The other, more common type of insomnia is secondary to an underlying medical or psychiatric problem; the side effects of medications; behavioral factors like ill-timed exposure to caffeine, alcohol or nicotine or daytime naps; or environmental disturbances like jet lag or excessive noise or light — especially the blue light from an electronic device — in the bedroom.
Among the many medical conditions that can cause insomnia are heart failure, gastroesophageal reflux (GERD), lung disease, arthritis, Alzheimer’s disease and incontinence. Treating the underlying condition, if possible, often relieves the insomnia.
Regardless of the reason for insomnia, it can become a learned response when people anticipate having difficulty falling asleep or returning to sleep after middle-of-the-night awakenings. They may spend hours lying awake in bed worrying about being unable to sleep, and the anxiety itself impairs their ability to sleep.

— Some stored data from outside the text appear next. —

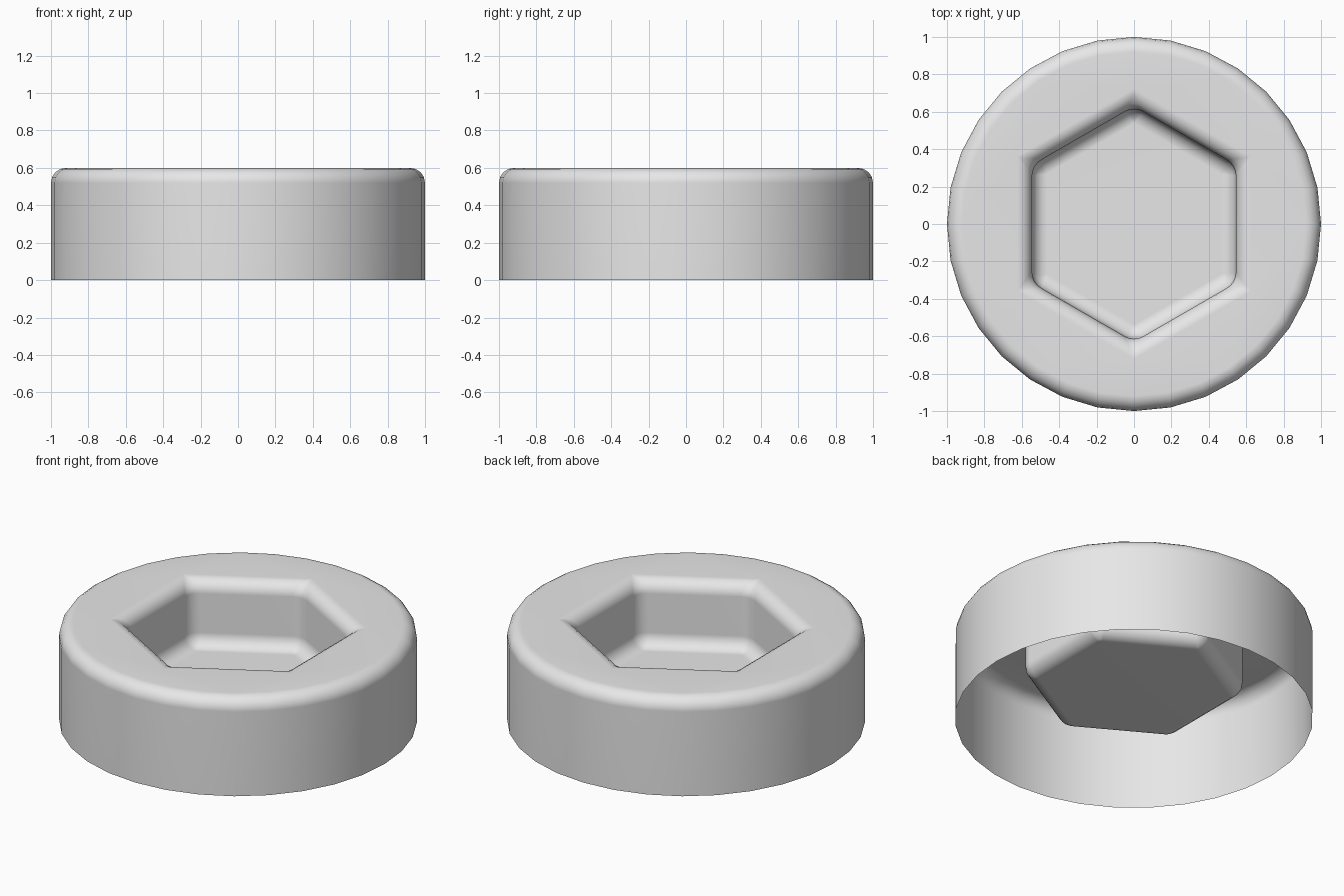
import bpy, bmesh
from math import sin, cos, pi, radians
from mathutils import Vector

cube = bpy.data.objects.get("Cube")
if cube:
    bpy.data.objects.remove(cube, do_unlink=True)

SIDES = 32        # outer wall
STEPS = 4         # segments in every rounded edge
HEIGHT = 0.6
FLOOR = 0.2
ROUND = 0.08      # edge radius
APOTHEM = 0.545   # socket centre to flat
CORNER = 0.1      # radius of the upright socket corners


def direction(angle):
    return Vector((cos(angle), sin(angle), 0))


def circle_ring(radius, z):
    return [direction(2 * pi * i / SIDES) * radius + Vector((0, 0, z)) for i in range(SIDES)]


def hex_ring(apothem, corner, z):
    points = []
    for k in range(6):
        mid = radians(90 + 60 * k)
        centre = direction(mid) * (apothem - corner) / cos(pi / 6)
        for i in range(STEPS + 1):
            turn = radians(60 * i / STEPS - 30)
            points.append(centre + direction(mid + turn) * corner + Vector((0, 0, z)))
    return points


def loft(bm, rings):
    rows = [[bm.verts.new(p) for p in ring] for ring in rings]
    for low, high in zip(rows, rows[1:]):
        for i in range(len(low)):
            j = (i + 1) % len(low)
            bm.faces.new((low[i], low[j], high[j], high[i]))


def rim_edges(bm, z):
    return [e for e in bm.edges if e.is_boundary and all(abs(v.co.z - z) < 1e-4 for v in e.verts)]


arc = [i / STEPS * pi / 2 for i in range(STEPS + 1)]
bm = bmesh.new()

# Outer wall, open below, with a rounded top edge
outer = [circle_ring(1, 0)]
outer += [circle_ring(1 - ROUND * (1 - cos(t)), HEIGHT - ROUND * (1 - sin(t))) for t in arc]
loft(bm, outer)

# Socket: rounded lip, upright walls, rounded foot
lip = [hex_ring(APOTHEM + ROUND * (1 - sin(t)), CORNER * sin(t),
                HEIGHT - ROUND * (1 - cos(t))) for t in arc]
foot = [hex_ring(APOTHEM - ROUND * (1 - cos(t)), CORNER * cos(t),
                 FLOOR + ROUND * (1 - sin(t))) for t in arc]
loft(bm, lip + foot)
bmesh.ops.remove_doubles(bm, verts=bm.verts[:], dist=0.0005)

# Flat top face and socket floor
bmesh.ops.triangle_fill(bm, edges=rim_edges(bm, HEIGHT), use_beauty=True, normal=(0, 0, 1))
bmesh.ops.edgeloop_fill(bm, edges=rim_edges(bm, FLOOR))
bmesh.ops.recalc_face_normals(bm, faces=bm.faces[:])
bm.normal_update()
if max(bm.faces, key=lambda f: f.calc_center_median().z).normal.z < 0:
    bmesh.ops.reverse_faces(bm, faces=bm.faces[:])

mesh = bpy.data.meshes.new("socket_head")
bm.to_mesh(mesh)
bm.free()
head = bpy.data.objects.new("socket_head", mesh)
bpy.context.collection.objects.link(head)

# Plain light grey
grey = bpy.data.materials.new("light_grey")
grey.use_nodes = True
colour = (0.8, 0.8, 0.8, 1)
grey.diffuse_color = colour
grey.node_tree.nodes["Principled BSDF"].inputs["Base Color"].default_value = colour
mesh.materials.append(grey)

# Smooth rounds that keep the large faces flat
bpy.ops.object.select_all(action="DESELECT")
head.select_set(True)
bpy.context.view_layer.objects.active = head
bpy.ops.object.shade_smooth_by_angle(angle=radians(40))
weighted = head.modifiers.new("flat_faces", "WEIGHTED_NORMAL")
weighted.keep_sharp = True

The more one frets about a sleep problem, the worse it can get. When on occasion I awaken in the wee hours of the morning and can’t get back to sleep, I usually get up and do something useful, which takes the curse off my insomnia. If I’m worried about forgetting something important, I write it on a pad kept next to the bed, taking care not to turn on a light. (Bright light in the middle of the night can reset your biological clock; if you get up to use the bathroom, use a night light near the floor.)
Nonmedical causes of insomnia are often successfully treated by practicing “good sleep hygiene,” a concept developed by the late Peter J. Hauri, a sleep specialist at the Mayo Clinic. That means limiting naps to less than 30 minutes a day, preferably early in the afternoon; avoiding stimulants and sedatives; avoiding heavy meals and minimizing liquids within two to three hours of bedtime; getting moderate exercise daily, preferably in the morning or early afternoon; maximizing exposure to bright light during the day and minimizing it at night; creating comfortable sleep conditions; and going to bed only when you feel sleepy.
If you still can’t fall asleep within about 20 minutes in bed, experts recommend leaving the bedroom and doing something relaxing, like reading a book (one printed on paper, not on a brightly lit screen), and returning to bed when you feel sleepy.
Many people mistakenly resort to alcohol as a sleep aid. While it may help people fall asleep initially, it produces fragmented sleep and interferes with REM sleep, Dr. Avidan and others report.